Acupuncture provides long-lasting relief to hot flashes, heart palpitations and anxiety due to side effects of the hormone given to counteract testosterone, the hormone that induces prostate cancer, according to a study published in the April issue of the International Journal of Radiation OncologyBiologyPhysics, an official journal of the American Society for Radiation Oncology (ASTRO).
The main treatments for men with metastatic prostate cancer are either surgery or hormone therapy to significantly reduce the level of testosterone in the body. Eliminating testosterone has been proven to keep the cancer in check by starving the cancer of hormones it needs to grow and spread. However, about half of the time, this therapy also causes very uncomfortable hot flashes similar to those women experience during menopause. The main way to combat hot flashes is to take antidepressants, but these drugs can cause side effects of their own, including nausea, dry mouth, sleeplessness, altered appetite and sexual changes.
In a prospective study conducted in the department of radiation oncology and the acupuncture section of New York Methodist Hospital and Weill Cornell Medical College of Cornell University, both in New York, researchers evaluated 14 men who were experiencing hot flashes due to hormone therapy for prostate cancer. Upon enrolling in the study, the men were given a hot flash score (HFS) to evaluate their discomfort from daily hot flashes. The mean initial HFS was 28.3.

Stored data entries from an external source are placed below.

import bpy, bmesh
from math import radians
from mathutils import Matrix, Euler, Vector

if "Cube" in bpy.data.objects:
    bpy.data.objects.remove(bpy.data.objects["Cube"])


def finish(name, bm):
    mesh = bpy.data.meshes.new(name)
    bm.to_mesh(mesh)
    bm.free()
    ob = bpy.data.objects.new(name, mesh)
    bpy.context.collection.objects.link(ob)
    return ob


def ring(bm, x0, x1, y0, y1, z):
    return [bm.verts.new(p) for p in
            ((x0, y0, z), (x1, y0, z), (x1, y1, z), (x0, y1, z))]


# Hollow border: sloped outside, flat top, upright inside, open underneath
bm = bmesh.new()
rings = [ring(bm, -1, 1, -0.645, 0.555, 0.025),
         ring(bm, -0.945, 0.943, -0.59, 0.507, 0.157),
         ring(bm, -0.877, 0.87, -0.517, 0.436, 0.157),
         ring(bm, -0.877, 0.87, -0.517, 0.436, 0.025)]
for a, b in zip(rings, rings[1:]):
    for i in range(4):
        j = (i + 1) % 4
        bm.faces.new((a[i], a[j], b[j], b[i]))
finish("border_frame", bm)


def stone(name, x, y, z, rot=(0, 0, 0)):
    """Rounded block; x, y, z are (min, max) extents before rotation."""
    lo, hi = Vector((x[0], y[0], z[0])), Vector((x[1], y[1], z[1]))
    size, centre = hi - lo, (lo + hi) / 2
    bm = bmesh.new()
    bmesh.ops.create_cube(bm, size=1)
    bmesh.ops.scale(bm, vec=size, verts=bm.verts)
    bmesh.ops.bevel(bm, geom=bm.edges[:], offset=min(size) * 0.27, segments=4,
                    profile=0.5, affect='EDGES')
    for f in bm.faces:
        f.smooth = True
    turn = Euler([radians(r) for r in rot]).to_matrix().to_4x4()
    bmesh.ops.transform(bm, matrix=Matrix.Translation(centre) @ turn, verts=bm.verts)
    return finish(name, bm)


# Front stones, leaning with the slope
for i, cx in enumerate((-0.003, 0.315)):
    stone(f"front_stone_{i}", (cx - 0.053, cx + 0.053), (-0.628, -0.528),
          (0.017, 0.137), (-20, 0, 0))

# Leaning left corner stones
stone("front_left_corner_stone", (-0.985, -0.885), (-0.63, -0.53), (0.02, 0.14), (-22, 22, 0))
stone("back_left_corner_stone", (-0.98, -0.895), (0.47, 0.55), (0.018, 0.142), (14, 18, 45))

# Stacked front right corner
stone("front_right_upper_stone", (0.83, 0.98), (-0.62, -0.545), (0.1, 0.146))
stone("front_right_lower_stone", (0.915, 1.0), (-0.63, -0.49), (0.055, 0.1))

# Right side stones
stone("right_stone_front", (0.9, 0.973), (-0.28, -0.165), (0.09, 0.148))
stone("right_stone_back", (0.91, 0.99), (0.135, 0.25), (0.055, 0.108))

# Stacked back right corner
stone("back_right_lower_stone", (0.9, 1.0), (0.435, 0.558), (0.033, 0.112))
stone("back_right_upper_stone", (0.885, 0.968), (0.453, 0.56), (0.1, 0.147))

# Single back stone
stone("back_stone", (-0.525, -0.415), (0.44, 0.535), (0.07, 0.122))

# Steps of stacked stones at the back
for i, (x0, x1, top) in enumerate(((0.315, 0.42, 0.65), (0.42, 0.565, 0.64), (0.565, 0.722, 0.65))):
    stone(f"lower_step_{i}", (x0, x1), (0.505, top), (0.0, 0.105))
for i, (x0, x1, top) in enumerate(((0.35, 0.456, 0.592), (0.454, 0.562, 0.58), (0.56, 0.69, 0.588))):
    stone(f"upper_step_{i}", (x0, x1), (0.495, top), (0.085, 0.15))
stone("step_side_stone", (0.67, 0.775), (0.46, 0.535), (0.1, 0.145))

Participants then received acupuncture twice a week for 30 minutes at a time for four weeks. Two weeks after receiving acupuncture, their HFS was measured again and had dropped more than half to 10.3. At six weeks post-treatment, their HFS was 7.5. After eight months, the men were evaluated again and their mean HFS was 7.
"Our study shows that physicians and patients have an additional treatment for something that affects many men undergoing prostate cancer treatment and actually has long-term benefits, as opposed to more side effects," Hani Ashamalla, M.D., lead author of the study and a radiation oncologist at New York Methodist Hospital, said. "We are now designing a randomized clinical trial to further evaluate acupuncture after prostate cancer treatment. I encourage men suffering this symptom to talk to their doctors about enrolling."